§ INPUT FOR THIS TASK:

::::::::

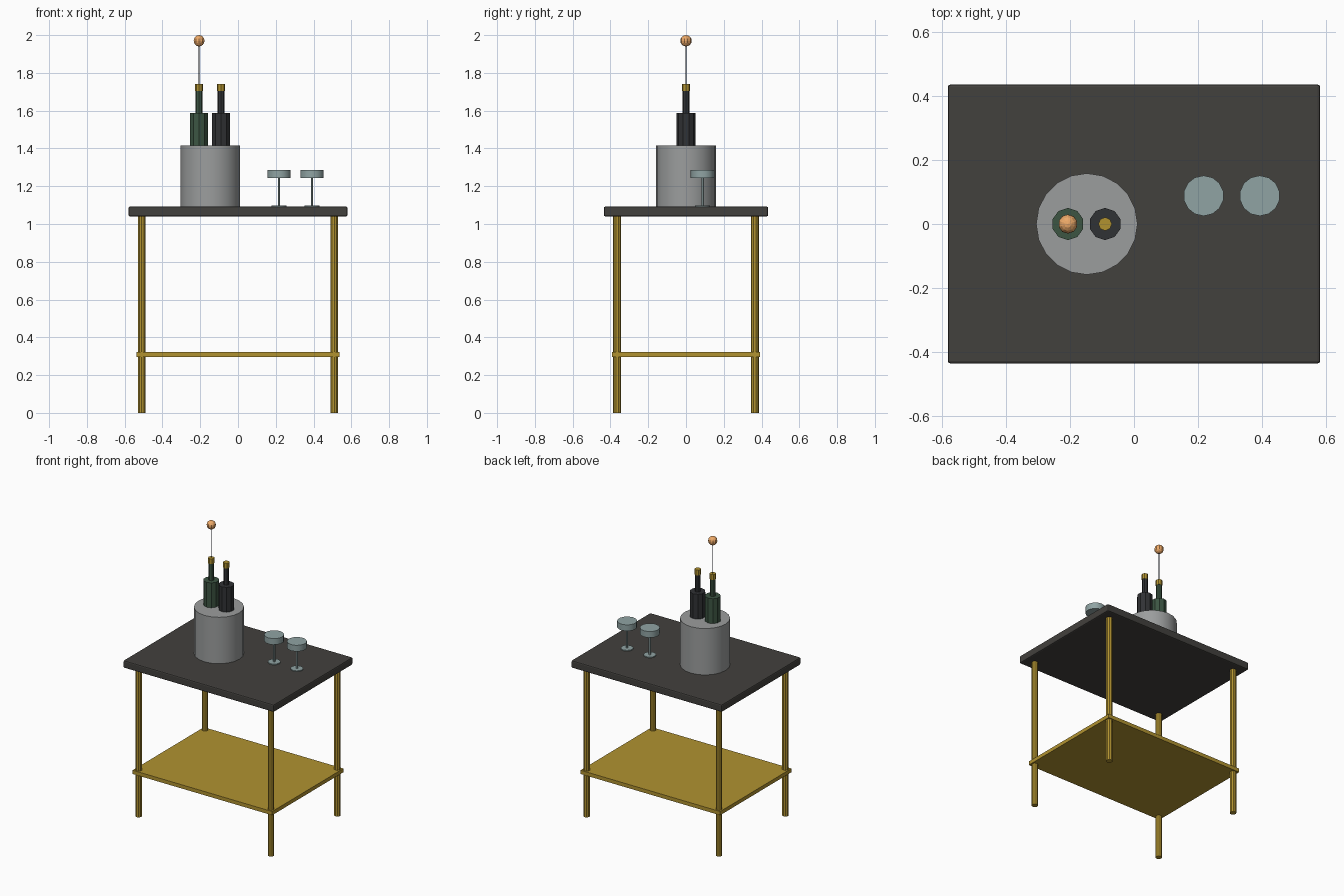
import bpy
import math

if "Cube" in bpy.data.objects:
    bpy.data.objects.remove(bpy.data.objects["Cube"])


def material(name, r, g, b):
    m = bpy.data.materials.new(name)
    m.diffuse_color = (r, g, b, 1)
    m.use_nodes = True
    m.node_tree.nodes["Principled BSDF"].inputs["Base Color"].default_value = m.diffuse_color
    return m


BRASS = material("brass", 0.44, 0.29, 0.03)
DARK = material("dark_top", 0.055, 0.052, 0.047)
STEEL = material("steel", 0.33, 0.34, 0.34)
GREEN = material("green_glass", 0.045, 0.09, 0.055)
BLACK = material("black_glass", 0.03, 0.032, 0.035)
CLEAR = material("clear_glass", 0.28, 0.37, 0.37)
ORANGE = material("orange", 0.85, 0.40, 0.14)
WIRE = material("wire", 0.03, 0.04, 0.06)


def finish(name, mat, smooth=True):
    o = bpy.context.object
    o.name = name
    o.data.materials.append(mat)
    if smooth:
        bpy.ops.object.shade_smooth_by_angle(angle=math.radians(30))
    return o


def cyl(name, x, y, z0, z1, r, sides, mat):
    bpy.ops.mesh.primitive_cylinder_add(vertices=sides, radius=r, depth=z1 - z0,
                                        location=(x, y, (z0 + z1) / 2))
    return finish(name, mat)


def slab(name, sx, sy, z0, z1, mat, bevel=0.0):
    bpy.ops.mesh.primitive_cube_add(size=1, location=(0, 0, (z0 + z1) / 2))
    bpy.context.object.scale = (sx, sy, z1 - z0)
    bpy.ops.object.transform_apply(location=False, rotation=False, scale=True)
    o = finish(name, mat, False)
    if bevel:
        b = o.modifiers.new("bevel", 'BEVEL')
        b.width = bevel
        b.segments = 2
    return o


# Table: top, lower shelf and four legs
slab("table_top", 1.16, 0.87, 1.04, 1.092, DARK, 0.008)
slab("lower_shelf", 1.075, 0.784, 0.296, 0.322, BRASS)
for sx, side in ((-1, "left"), (1, "right")):
    for sy, end in ((-1, "front"), (1, "back")):
        cyl(f"{end}_{side}_leg", sx * 0.51, sy * 0.365, 0, 1.045, 0.021, 10, BRASS)

# Ice bucket
cyl("ice_bucket", -0.147, 0, 1.092, 1.415, 0.158, 20, STEEL)

# Bottles standing in the bucket
for name, x, mat in (("green_bottle", -0.206, GREEN), ("black_bottle", -0.09, BLACK)):
    cyl(name + "_body", x, 0, 1.27, 1.588, 0.05, 10, mat)
    cyl(name + "_neck", x, 0, 1.588, 1.706, 0.018, 8, mat)
    cyl(name + "_cap", x, 0, 1.705, 1.742, 0.021, 8, BRASS)

# Thin wire with a glowing ball above the green bottle
cyl("spark_wire", -0.206, 0, 1.742, 1.95, 0.003, 6, WIRE)
bpy.ops.mesh.primitive_uv_sphere_add(segments=10, ring_count=8, radius=0.03,
                                     location=(-0.206, 0, 1.97))
finish("spark_ball", ORANGE, False)

# Two stemmed glasses
for i, x in enumerate((0.217, 0.392), 1):
    cyl(f"glass_{i}_foot", x, 0.088, 1.091, 1.098, 0.04, 12, CLEAR)
    cyl(f"glass_{i}_stem", x, 0.088, 1.097, 1.245, 0.007, 6, CLEAR)
    cyl(f"glass_{i}_bowl", x, 0.088, 1.243, 1.286, 0.063, 14, CLEAR)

::::::::

§ WHAT YOU SHOULD DO: Taking the entries above, print exactly the lines starting at the line with "0.44, 0.29, 0.03)" and ending at the line with "# Table: top, lower shelf and four legs", both included.

§ TASK SOLUTION:
BRASS = material("brass", 0.44, 0.29, 0.03)
DARK = material("dark_top", 0.055, 0.052, 0.047)
STEEL = material("steel", 0.33, 0.34, 0.34)
GREEN = material("green_glass", 0.045, 0.09, 0.055)
BLACK = material("black_glass", 0.03, 0.032, 0.035)
CLEAR = material("clear_glass", 0.28, 0.37, 0.37)
ORANGE = material("orange", 0.85, 0.40, 0.14)
WIRE = material("wire", 0.03, 0.04, 0.06)


def finish(name, mat, smooth=True):
    o = bpy.context.object
    o.name = name
    o.data.materials.append(mat)
    if smooth:
        bpy.ops.object.shade_smooth_by_angle(angle=math.radians(30))
    return o


def cyl(name, x, y, z0, z1, r, sides, mat):
    bpy.ops.mesh.primitive_cylinder_add(vertices=sides, radius=r, depth=z1 - z0,
                                        location=(x, y, (z0 + z1) / 2))
    return finish(name, mat)


def slab(name, sx, sy, z0, z1, mat, bevel=0.0):
    bpy.ops.mesh.primitive_cube_add(size=1, location=(0, 0, (z0 + z1) / 2))
    bpy.context.object.scale = (sx, sy, z1 - z0)
    bpy.ops.object.transform_apply(location=False, rotation=False, scale=True)
    o = finish(name, mat, False)
    if bevel:
        b = o.modifiers.new("bevel", 'BEVEL')
        b.width = bevel
        b.segments = 2
    return o


# Table: top, lower shelf and four legs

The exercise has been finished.